When you’re a kid, say around six years old, adventure is all around you. A playground, a storm drain, and even a storage closet under the stairs provide you a place to fight off pirates and create a nuclear bomb shelter because, you know, ninjas and missiles could come crashing in at any time. It’s only when you’re a teenager that you realize adventure is everywhere but around you. This might be why teens develop a cult-level obsession with movies. They provide the adventure that’s missing.
I know that when I was 13 and saw Pirates of the Caribbean: Curse of the Black Pearl I began to wish that something more exciting would happen in my life. I was in Hawaii at the time, and had to resort to stick sword fights on the beach with my sister, all the while hoping that Will Turner would dash in to save the day.
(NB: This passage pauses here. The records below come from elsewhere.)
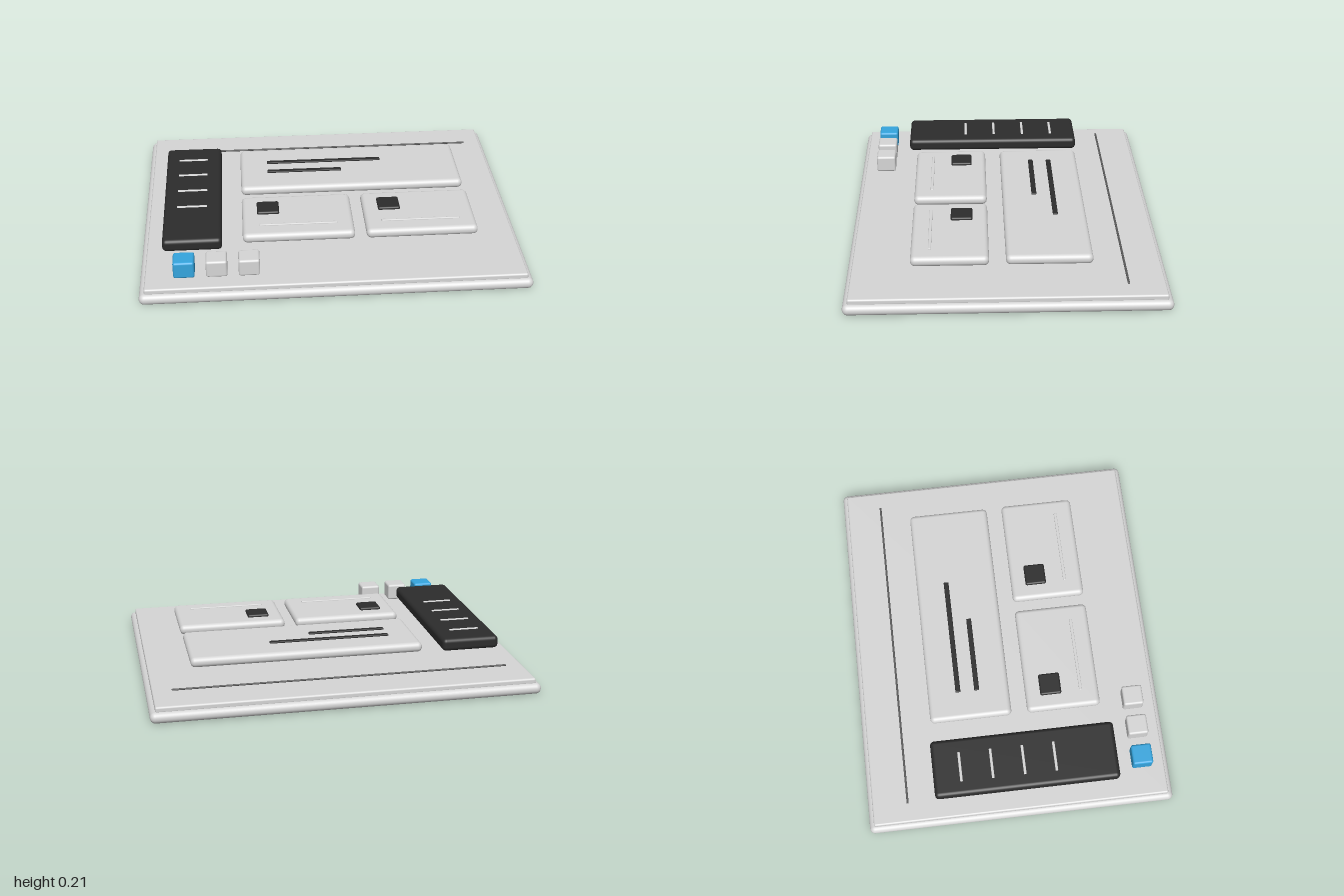
import * as THREE from 'three';
import { RoundedBoxGeometry } from 'three/addons/geometries/RoundedBoxGeometry.js';

const paint = (name, color) => {
  const m = new THREE.MeshStandardMaterial({ color });
  m.name = name;
  return m;
};

export function createModel() {
  const grey = paint('light grey', 0xd6d6d6);
  const dark = paint('charcoal', 0x2c2c2c);
  const mid = paint('mid grey', 0x5a5a5a);
  const blue = paint('blue', 0x35a5de);

  const group = new THREE.Group();
  group.name = 'dashboardPanel';

  // Rounded slab given by its extents on each axis
  function slab(name, material, [x0, x1], [y0, y1], [z0, z1], radius) {
    const w = x1 - x0, h = y1 - y0, d = z1 - z0;
    const r = Math.min(radius, Math.min(w, h, d) * 0.49);
    const mesh = new THREE.Mesh(new RoundedBoxGeometry(w, h, d, 4, r), material);
    mesh.position.set((x0 + x1) / 2, (y0 + y1) / 2, (z0 + z1) / 2);
    mesh.name = name;
    group.add(mesh);
  }

  // Base plate, raised tray and header rule
  slab('basePlate', grey, [-1, 1], [0, 0.057], [-0.815, 0.815], 0.028);
  slab('tray', grey, [-0.973, 0.973], [0.05, 0.082], [-0.79, 0.79], 0.01);
  slab('headerRule', mid, [-0.875, 0.875], [0.089, 0.097], [-0.606, -0.595], 0.003);

  // Floating sidebar with four menu strips
  slab('sidebar', dark, [-0.885, -0.577], [0.133, 0.201], [-0.45, 0.535], 0.022);
  for (const z of [-0.303, -0.135, 0.035, 0.203]) {
    slab('menuStrip', grey, [-0.815, -0.655], [0.195, 0.206], [z - 0.007, z + 0.007], 0.003);
  }

  // Large card with two text bars
  const cardY = [0.133, 0.186];
  slab('largeCard', grey, [-0.47, 0.76], cardY, [-0.435, 0.005], 0.025);
  slab('longBar', dark, [-0.32, 0.325], [0.18, 0.194], [-0.284, -0.257], 0.004);
  slab('shortBar', dark, [-0.32, 0.095], [0.18, 0.194], [-0.182, -0.155], 0.004);

  // Two small cards, each with an icon tile and a caption strip
  for (const x of [-0.47, 0.177]) {
    slab('smallCard', grey, [x, x + 0.587], cardY, [0.09, 0.487], 0.025);
    slab('iconTile', dark, [x + 0.08, x + 0.198], [0.178, 0.2], [0.17, 0.285], 0.01);
    slab('captionStrip', grey, [x + 0.087, x + 0.5], [0.18, 0.192], [0.382, 0.398], 0.004);
  }

  // Row of three floating cubes, the first one highlighted
  [-0.772, -0.607, -0.442].forEach((x, i) => {
    slab('buttonCube', i === 0 ? blue : grey, [x - 0.054, x + 0.054], [0.094, 0.186], [0.612, 0.72], 0.012);
  });

  return group;
}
Too bad that handsome Will actually worked in Jamaica. But two years later, after watching another swashbuckling movie, I got my adventure in full—almost too much of it.
I was living in Washington state and got asked by one of my closest friends to go with her on her family’s annual Memorial Day boat trip. Sure, I said, I would love to. On Friday afternoon, we headed out of the Puget Sound and up into the San Juan Islands on their cozy blue and white sailboat, with just enough room for the six of us. I remember sitting in the bow as the sun sank in a calm ball of orange, completely enthralled by the water that whipped smoothly under us. Sailing!
That night, the three of us girls huddled under a pile of fuzzy blankets in the cabin and prepared to watch a movie on the tiny, grainy television.
“Have you seen Master and Commander?” asked Jessie.
“No,” I said tentatively, wondering what it was about.
Turns out, the movie told an epic, poetic tale of British sailors trying to outwit a nasty French ship that chased them far, far into the Galapagos. The next day I couldn’t stop thinking about the sailors’ adventure, even as my friend and I dumped kayaks into the water and paddled over to Jones Island, which was only about a hundred feet from where our boat was docked.